On the ground in Iraq: something doesn’t add up here…

July 8, 2014
Erbil, Iraq

More than eleven years ago, I was among tens of thousands of troops baking in the hot sun of the Kuwaiti desert waiting for George W. Bush to make his ‘decision’.

Of course it was total baloney. The decision to invade Iraq had already been made. They just needed more time to spin their story about WMDs… and to promise the American media ‘Shock and Awe’.

The were right about the latter: the forces assembled in Kuwait constituted one of the most well-trained, well-equipped in the history of warfare.

And it was just a matter of weeks before CFLCC (Coalition Forces Land Component Command, pronounced ‘see flick’) had taken control of most of Iraq.

From a tactical perspective, this was nothing short of a modern miracle– the act of marshalling so many resources forward against enemy opposition is no small feat.

And as I’ve been back in this region for the last several days, I can’t shake that thought.

Because the story we’re being told now is that this militant group IS (same as ISIL, or ISIS) was able to take over nearly half of Iraq… in a matter of days.

This just doesn’t make sense.

IS rolled into Mosul with little more than pickup trucks and small arms, and they defeated a force nearly 20 times their size.

Granted, the Iraqi military isn’t exactly the world’s most elite.

A recent delegation from the United States came to Iraq a few weeks ago and judged the military to be mostly ‘combat ineffective’. Er, we can just file that one away under “no sh*t, Sherlock”…

This isn’t particular to Iraq, the entire region is in the same boat. The Saudi and Kuwaiti militaries are so undisciplined I expect they could be defeated by a crack paintball squad.

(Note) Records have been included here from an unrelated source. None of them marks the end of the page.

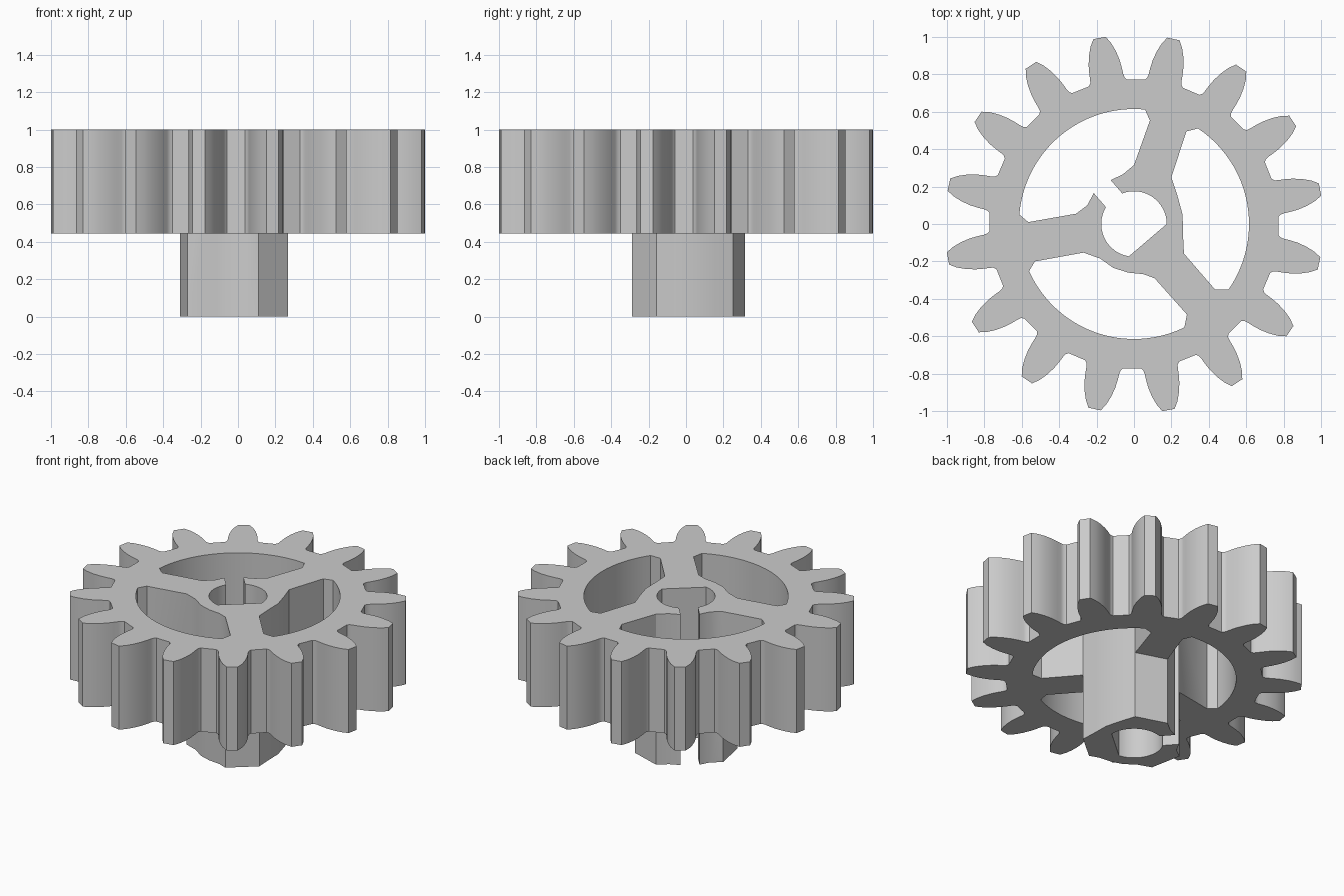
import bpy
import bmesh
from math import radians, sin, cos
from mathutils import Vector

cube = bpy.data.objects.get("Cube")
if cube:
    bpy.data.objects.remove(cube, do_unlink=True)

TEETH = 16
FIRST_TOOTH = 10.5
GEAR_BOTTOM, GEAR_TOP = 0.445, 1.0
RIM_RADIUS, BORE_RADIUS = 0.615, 0.175


def polar(radius, degrees):
    return (radius * cos(radians(degrees)), radius * sin(radians(degrees)))


def arc(radius, start, end, steps):
    return [polar(radius, start + (end - start) * i / steps) for i in range(steps + 1)]


# Tooth outline: half angle in degrees and radius, from tip to root
flank = [(1.9, 1.012), (3.3, 0.975), (4.5, 0.93), (5.5, 0.88), (6.1, 0.835),
         (6.4, 0.805), (6.8, 0.786), (7.7, 0.774)]
teeth = []
for i in range(TEETH):
    centre = FIRST_TOOTH + i * 360 / TEETH
    teeth += [polar(r, centre - a) for a, r in reversed(flank)]
    teeth += [polar(r, centre + a) for a, r in flank]

# Split bore with a flat on one side, opening through the slit
bore = arc(BORE_RADIUS, 149, 261, 16) + arc(BORE_RADIUS, 0, 111, 16)

# Each slot: the boundary along spokes and rim, then the boundary along the hub
slots = [
    ([(0, 0.315), (0.085, 0.553)] + arc(RIM_RADIUS, 84.5, 175.3, 24)
     + [(-0.565, 0.01), (-0.31, 0.055)],
     [(-0.25, 0.10), (-0.215, 0.165)] + bore + [(-0.125, 0.235), (-0.06, 0.265)]),
    ([(-0.27, -0.153), (-0.53, -0.2)] + arc(RIM_RADIUS, 204.2, 296, 24)
     + [(0.283, -0.484), (0.11, -0.29)],
     [(0.05, -0.268), (-0.03, -0.26), (-0.11, -0.235), (-0.18, -0.185)]),
    ([(0.267, -0.158), (0.433, -0.35)] + arc(RIM_RADIUS, 325.2, 416.2, 24)
     + [(0.28, 0.495), (0.2, 0.25)],
     [(0.23, 0.16), (0.26, 0.05), (0.262, -0.056)]),
]
hub, web, holes = [], [], []
for rim_side, hub_side in slots:
    hub += [rim_side[0]] + hub_side[::-1] + [rim_side[-1]]
    web += rim_side
    holes.append(rim_side + hub_side)

bm = bmesh.new()


def cap(loops, z, up):
    """Fill a flat region bounded by the given loops."""
    edges = []
    for loop in loops:
        verts = [bm.verts.new((x, y, z)) for x, y in loop]
        edges += [bm.edges.new((verts[i - 1], verts[i])) for i in range(len(verts))]
    bmesh.ops.triangle_fill(bm, use_beauty=True, edges=edges, normal=Vector((0, 0, up)))


def wall(loop, low, high):
    """Raise a closed loop into a vertical wall."""
    bottom = [bm.verts.new((x, y, low)) for x, y in loop]
    top = [bm.verts.new((x, y, high)) for x, y in loop]
    for i in range(len(loop)):
        bm.faces.new((bottom[i - 1], bottom[i], top[i], top[i - 1]))


# Toothed wheel with three slots
cap([teeth] + holes, GEAR_TOP, 1)
cap([teeth, web], GEAR_BOTTOM, -1)
for outline in [teeth] + holes:
    wall(outline, GEAR_BOTTOM, GEAR_TOP)

# Split hub below the wheel
cap([hub], 0, -1)
wall(hub, 0, GEAR_BOTTOM)

bmesh.ops.remove_doubles(bm, verts=bm.verts, dist=0.0002)
bmesh.ops.recalc_face_normals(bm, faces=bm.faces)
mesh = bpy.data.meshes.new("spur_gear")
bm.to_mesh(mesh)
bm.free()

grey = bpy.data.materials.new("plain_grey")
grey.use_nodes = True
colour = (0.6, 0.6, 0.6, 1)
grey.diffuse_color = colour
grey.node_tree.nodes["Principled BSDF"].inputs["Base Color"].default_value = colour
mesh.materials.append(grey)

gear = bpy.data.objects.new("spur_gear", mesh)
bpy.context.collection.objects.link(gear)
bpy.ops.object.select_all(action="DESELECT")
gear.select_set(True)
bpy.context.view_layer.objects.active = gear
bpy.ops.object.shade_smooth_by_angle(angle=radians(30))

But we’re not talking about a tactically superior underdog besting an unwieldy, incompetent opponent… or some drawn-out, demoralizing guerilla war waged by clever insurgents.

We’re talking about straight up conventional warfare– an IS ‘army’ of 23-year old kids vs. Iraq’s conventional ground units, armored vehicles, militia, gunships and other air assets.

Even presuming that IS would eventually beat the pants off the Iraqi military, the speed with which they accomplished this is hardly credible, especially compared to the 2003 US campaign.

It doesn’t add up. And yet IS has taken city after city this way.

Not to mention, the Kurdish intelligence chief had even handed over reports back in January to the CIA, MI6, and Iraqi military, indicating that a large militant force would attempt to invade northern Iraq.

Bottom line, I expect there’s far more to this story than we’re being told… much in the same way that there’s far more than just the ‘chaos’ story that dominates the headlines.

In any situation, there are always winners and losers… so whether IS has plunged Iraq into ‘chaos’ really depends on who you ask.

The US government obviously holds the view that Iraq is disintegrating. But their fundamental premise is deeply flawed.

Iraq shouldn’t even exist. This country was conjured out of thin air by European bureaucrats after the first World War with no regard for ethnic or traditional boundaries.

British diplomat Sir Mark Sykes, an architect of Iraq, was reported to have looked over a map of the region and remarked, “I should like to draw a line from the ‘e’ in Acre to the last ‘k’ in Kirkuk.”

US politicians might call this chaos and insist that “a united Iraq is a stronger Iraq…”

But it only seems natural that a nation born from such imperialistic dogma should break apart.

Meanwhile, if you ask the Kurds, they’ll tell you things are going remarkably well.

From where I sit right now, IS forces are within a few dozen miles on three sides. But there is hardly a tenor of concern here in Erbil.

Aside from a few normal checkpoints, there has been no security clampdown, public or private.

Last night at a restaurant my friends and I passed through a metal detector… only to find that it wasn’t even plugged in. And I ran into a ‘guard’ armed with nothing more than a whistle yesterday morning.

Much of this stems from supreme confidence in the Kurdish militia (Peshmerga), a well-equipped, force that numbers into the hundreds of thousands. And they’re just as committed as IS militants.

It was Peshmerga that took oil-rich Kirkuk a few weeks ago after Iraqi units abandoned the city (again, IS wasn’t even anywhere near the place… quite odd).

So in just a month’s time, the Kurds have managed to assert their autonomy, increase their oil holdings, take back their traditional capital (Kirkuk), and maintain security.

This is definitely NOT chaos.

Quite the opposite. This country has some of the most compelling opportunity in the world right now. More on that tomorrow.

About the Author

Simon Black is an international investor, entrepreneur, and founder of Sovereign Man. His free daily e-letter Notes from the Field is about using the experiences from his life and travels to help you achieve more freedom, make more money, keep more of it, and protect it all from bankrupt governments.